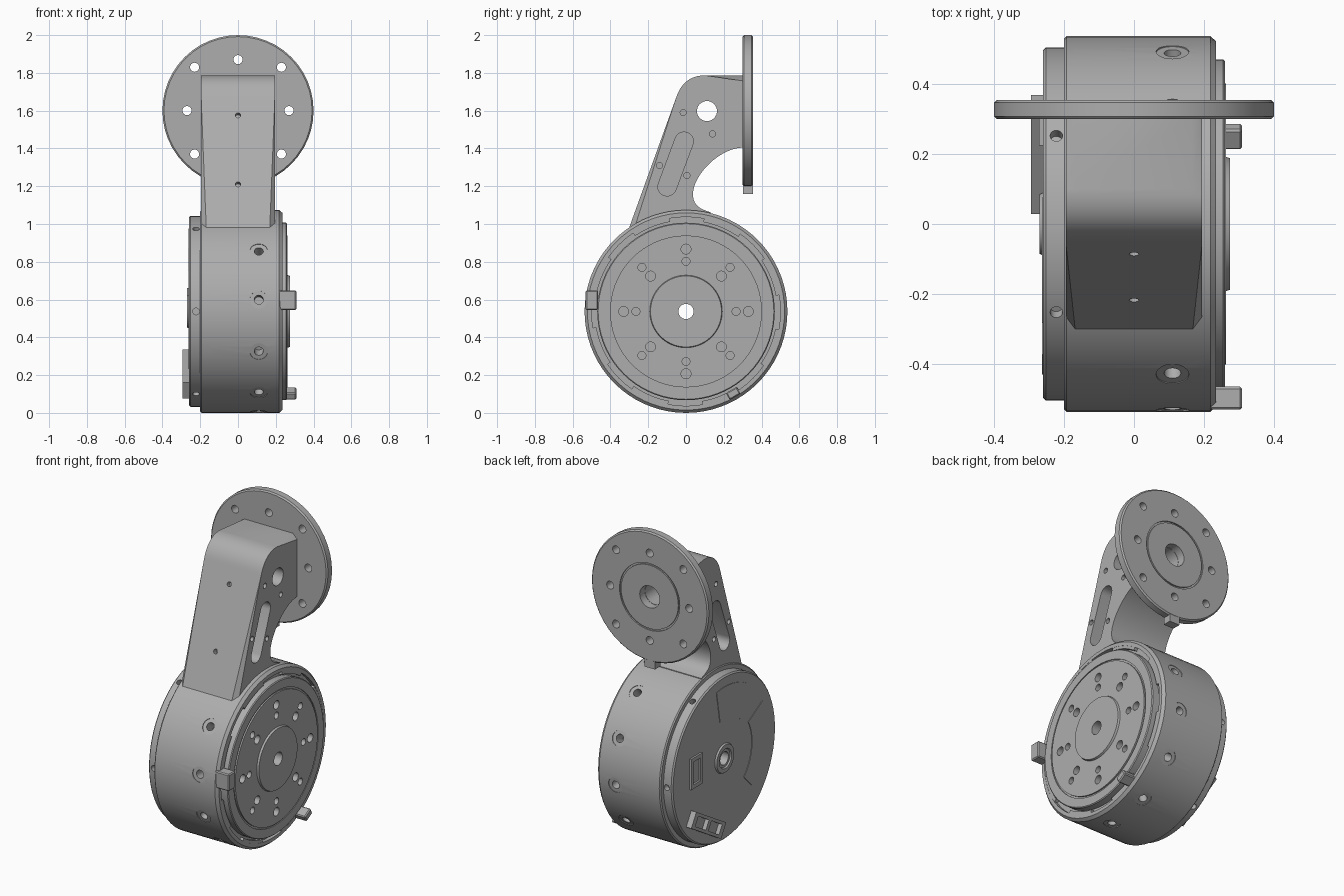
import bpy, bmesh
from math import radians, sin, cos, pi
from mathutils import Matrix, Vector
from mathutils.geometry import interpolate_bezier

if "Cube" in bpy.data.objects:
    bpy.data.objects.remove(bpy.data.objects["Cube"])

HUB = 0.537       # drum axis height, equal to the drum radius
FLANGE = 1.6      # flange axis height
X_AXIS = Matrix.Rotation(pi / 2, 4, 'Y')
Y_AXIS = Matrix.Rotation(-pi / 2, 4, 'X')
DRUM = Matrix.Translation((0, 0, HUB)) @ X_AXIS
parts = []

metal = bpy.data.materials.new("grey metal")
metal.use_nodes = True
grey = (0.42, 0.42, 0.42, 1)
metal.diffuse_color = grey
metal.node_tree.nodes["Principled BSDF"].inputs["Base Color"].default_value = grey


def make(name, bm, part=True):
    bmesh.ops.recalc_face_normals(bm, faces=bm.faces)
    mesh = bpy.data.meshes.new(name)
    bm.to_mesh(mesh)
    bm.free()
    obj = bpy.data.objects.new(name, mesh)
    bpy.context.collection.objects.link(obj)
    if part:
        parts.append(obj)
    return obj


def lathe(bm, profile, matrix, sides=64, closed=False):
    """Revolve (distance along axis, radius) points; closed makes a ring."""
    rings = [[bm.verts.new(matrix @ Vector((r * cos(2 * pi * i / sides), r * sin(2 * pi * i / sides), a)))
              for i in range(sides)] for a, r in profile]
    pairs = list(zip(rings, rings[1:]))
    if closed:
        pairs.append((rings[-1], rings[0]))
    else:
        bm.faces.new(rings[0])
        bm.faces.new(rings[-1])
    for p, q in pairs:
        for i in range(sides):
            j = (i + 1) % sides
            bm.faces.new((p[i], p[j], q[j], q[i]))


def rod(bm, start, direction, length, radius, sides=24):
    d = Vector(direction)
    m = Matrix.Translation(start) @ d.to_track_quat('Z', 'Y').to_matrix().to_4x4()
    lathe(bm, [(0, radius), (length, radius)], m, sides)


def prism(bm, outline, x0, x1):
    """Extrude a (y, z) outline along x."""
    low = [bm.verts.new((x0, y, z)) for y, z in outline]
    high = [bm.verts.new((x1, y, z)) for y, z in outline]
    bm.faces.new(low)
    bm.faces.new(high)
    for i in range(len(low)):
        j = (i + 1) % len(low)
        bm.faces.new((low[i], low[j], high[j], high[i]))
    return low, high


def box(bm, centre, size, turn=0):
    m = Matrix.Translation(centre) @ Matrix.Rotation(radians(turn), 4, 'X') @ Matrix.Diagonal((*size, 1))
    bmesh.ops.create_cube(bm, size=1, matrix=m)


def sector(bm, r0, r1, a0, a1, x0, x1, steps=10):
    angles = [radians(a0 + (a1 - a0) * i / steps) for i in range(steps + 1)]
    outline = [(r1 * cos(a), HUB + r1 * sin(a)) for a in angles]
    outline += [(r0 * cos(a), HUB + r0 * sin(a)) for a in reversed(angles)]
    prism(bm, outline, x0, x1)


def polar(radius, degrees, x):
    a = radians(degrees)
    return Vector((x, radius * cos(a), HUB + radius * sin(a)))


def cut(obj, bm):
    cutter = make("cutter", bm, part=False)
    cutter.hide_render = True
    mod = obj.modifiers.new("cut", 'BOOLEAN')
    mod.operation = 'DIFFERENCE'
    mod.solver = 'EXACT'
    mod.object = cutter
    graph = bpy.context.evaluated_depsgraph_get()
    mesh = bpy.data.meshes.new_from_object(obj.evaluated_get(graph))
    obj.modifiers.clear()
    obj.data = mesh
    bpy.data.objects.remove(cutter)


# Drum with its stepped output face
bm = bmesh.new()
lathe(bm, [(-.2, .04), (-.2, .53), (-.193, HUB), (.218, HUB), (.235, .522), (.235, .5), (.212, .5),
           (.212, .47), (.255, .47), (.26, .465), (.26, .412), (.254, .412), (.254, .402),
           (.263, .402), (.263, .192), (.275, .188), (.275, .04)], DRUM, 72, True)
drum = make("drum", bm)

# Output face screw holes and radial spot-faced holes
bm = bmesh.new()
for i in range(8):
    big = .026 if i % 2 == 0 else .021
    rod(bm, polar(.33, i * 45, .225), (1, 0, 0), .1, big)
    rod(bm, polar(.265, i * 45, .225), (1, 0, 0), .1, .047 - big)
for i in range(12):
    angle = 143.3 - 30 * i
    if i in (1, 2):
        continue
    d = polar(1, angle, 0) - Vector((0, 0, HUB))
    m = Matrix.Translation((.11, 0, HUB)) @ d.to_track_quat('Z', 'Y').to_matrix().to_4x4()
    lathe(bm, [(.46, .024), (.532, .024), (.532, .047), (.6, .047)], m, 24)
cut(drum, bm)

# Bayonet teeth around the output face
bm = bmesh.new()
for i in range(8):
    sector(bm, .482, .505, i * 45 + 10, i * 45 + 34, .2, .234)
make("bayonet_teeth", bm)

# Locking tabs
bm = bmesh.new()
box(bm, (.262, -.498, .597), (.094, .066, .104))
box(bm, (.262, .25, .103), (.094, .066, .042), 30)
bmesh.ops.bevel(bm, geom=bm.edges[:], offset=.006, segments=1, affect='EDGES')
make("locking_tabs", bm)

# Rear cap with centre boss
bm = bmesh.new()
lathe(bm, [(-.195, .04), (-.195, .505), (-.252, .505), (-.26, .497), (-.26, .09), (-.27, .085),
           (-.27, .06), (-.262, .055), (-.262, .04)], DRUM, 72, True)
cap = make("rear_cap", bm)
bm = bmesh.new()
for i in range(6):
    start = polar(.47, i * 60, -.222)
    rod(bm, start, start - Vector((-.222, 0, HUB)), .1, .018, 16)
cut(cap, bm)

# Thin raised label panels on the rear cap
bm = bmesh.new()
sector(bm, .24, .44, 80, 130, -.263, -.255)
sector(bm, .27, .43, 150, 225, -.263, -.255)
make("rear_panels", bm)

# Rear connector block with two sockets
place = polar(.386, -59, -.275)
bm = bmesh.new()
box(bm, place, (.04, .34, .097), 31)
connector = make("rear_connector", bm)
bm = bmesh.new()
tangent = Vector((0, cos(radians(31)), sin(radians(31))))
for s in (-.075, .075):
    box(bm, place + tangent * s - Vector((.02, 0, 0)), (.05, .12, .06), 31)
cut(connector, bm)

# Small upright socket frame
bm = bmesh.new()
box(bm, (-.264, .28, .565), (.014, .11, .19))
frame = make("rear_socket", bm)
bm = bmesh.new()
box(bm, (-.27, .28, .565), (.02, .07, .14))
cut(frame, bm)

# Arm: side outline with rounded shoulder and concave throat


def curve(points, count):
    return [(p.x, p.y) for p in interpolate_bezier(*[Vector((*p, 0)) for p in points], count)]


outer = [(-.33, .9)] + curve([(-.053, 1.667), (-.03, 1.74), (.02, 1.787), (.1, 1.787)], 12) + [(.305, 1.787)]
throat = curve([(.3, 1.405), (.17, 1.4), (.03, 1.25), (.037, 1.15)], 16)
throat += curve([(.037, 1.15), (.04, 1.1), (.07, 1.08), (.13, 1.062)], 8)[1:]
bm = bmesh.new()
sides = prism(bm, outer + [(.305, 1.405)] + throat + [(.13, .95)], -.195, .195)
rim = [bm.edges.get((s[i], s[i + 1])) for s in sides for i in range(len(outer) - 1)]
bmesh.ops.bevel(bm, geom=rim, offset=.03, segments=1, affect='EDGES')
arm = make("arm", bm)

# Arm cross hole, slot pockets and small screw holes
bm = bmesh.new()
rod(bm, (-.3, .111, 1.598), (1, 0, 0), .6, .053, 32)
low, high = Vector((-.1, 1.197)), Vector((-.01, 1.438))
lean = (high - low).angle_signed(Vector((0, 1)))
slot = []
for centre, base in ((high, 0), (low, pi)):
    for i in range(11):
        a = base + pi * i / 10 - abs(lean)
        slot.append((centre.x + .049 * cos(a), centre.y + .049 * sin(a)))
for s in (-1, 1):
    prism(bm, slot, s * .095, s * .25)
    for y, z in ((-.015, 1.59), (.14, 1.477), (-.14, 1.31), (.005, 1.257)):
        rod(bm, (s * .14, y, z), (s, 0, 0), .1, .016, 16)
for y, z in ((-.086, 1.575), (-.218, 1.21)):
    out = Vector((0, -.94, .34))
    rod(bm, Vector((0, y, z)) - out * .03, out, .06, .014, 16)
cut(arm, bm)
bm = bmesh.new()
rod(bm, (0, .11, FLANGE), (0, 1, 0), .3, .066, 32)
cut(arm, bm)

# Mounting flange with ring groove, bore and bolt holes
bm = bmesh.new()
lathe(bm, [(.3, .068), (.3, .392), (.308, .4), (.347, .4), (.355, .392), (.355, .206), (.347, .206),
           (.347, .196), (.355, .196), (.355, .068)],
      Matrix.Translation((0, 0, FLANGE)) @ Y_AXIS, 48, True)
flange = make("flange", bm)
bm = bmesh.new()
for i in range(8):
    r = .325 if i % 2 else .27
    a = i * pi / 4
    rod(bm, (r * cos(a), .25, FLANGE + r * sin(a)), (0, 1, 0), .2, .024)
cut(flange, bm)
bm = bmesh.new()
box(bm, (0, .3275, 1.19), (.07, .053, .06))
make("flange_key", bm)

# Shared finish
for obj in parts:
    obj.data.materials.clear()
    obj.data.materials.append(metal)
    for face in obj.data.polygons:
        face.material_index = 0
    bpy.ops.object.select_all(action='DESELECT')
    obj.select_set(True)
    bpy.context.view_layer.objects.active = obj
    bpy.ops.object.shade_smooth_by_angle(angle=radians(30))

━━━

:: What you should do ::
Whenever the word "sector" turns up in a line of the listing above, copy the line.

:: Your solution ::
def sector(bm, r0, r1, a0, a1, x0, x1, steps=10):
    sector(bm, .482, .505, i * 45 + 10, i * 45 + 34, .2, .234)
sector(bm, .24, .44, 80, 130, -.263, -.255)
sector(bm, .27, .43, 150, 225, -.263, -.255)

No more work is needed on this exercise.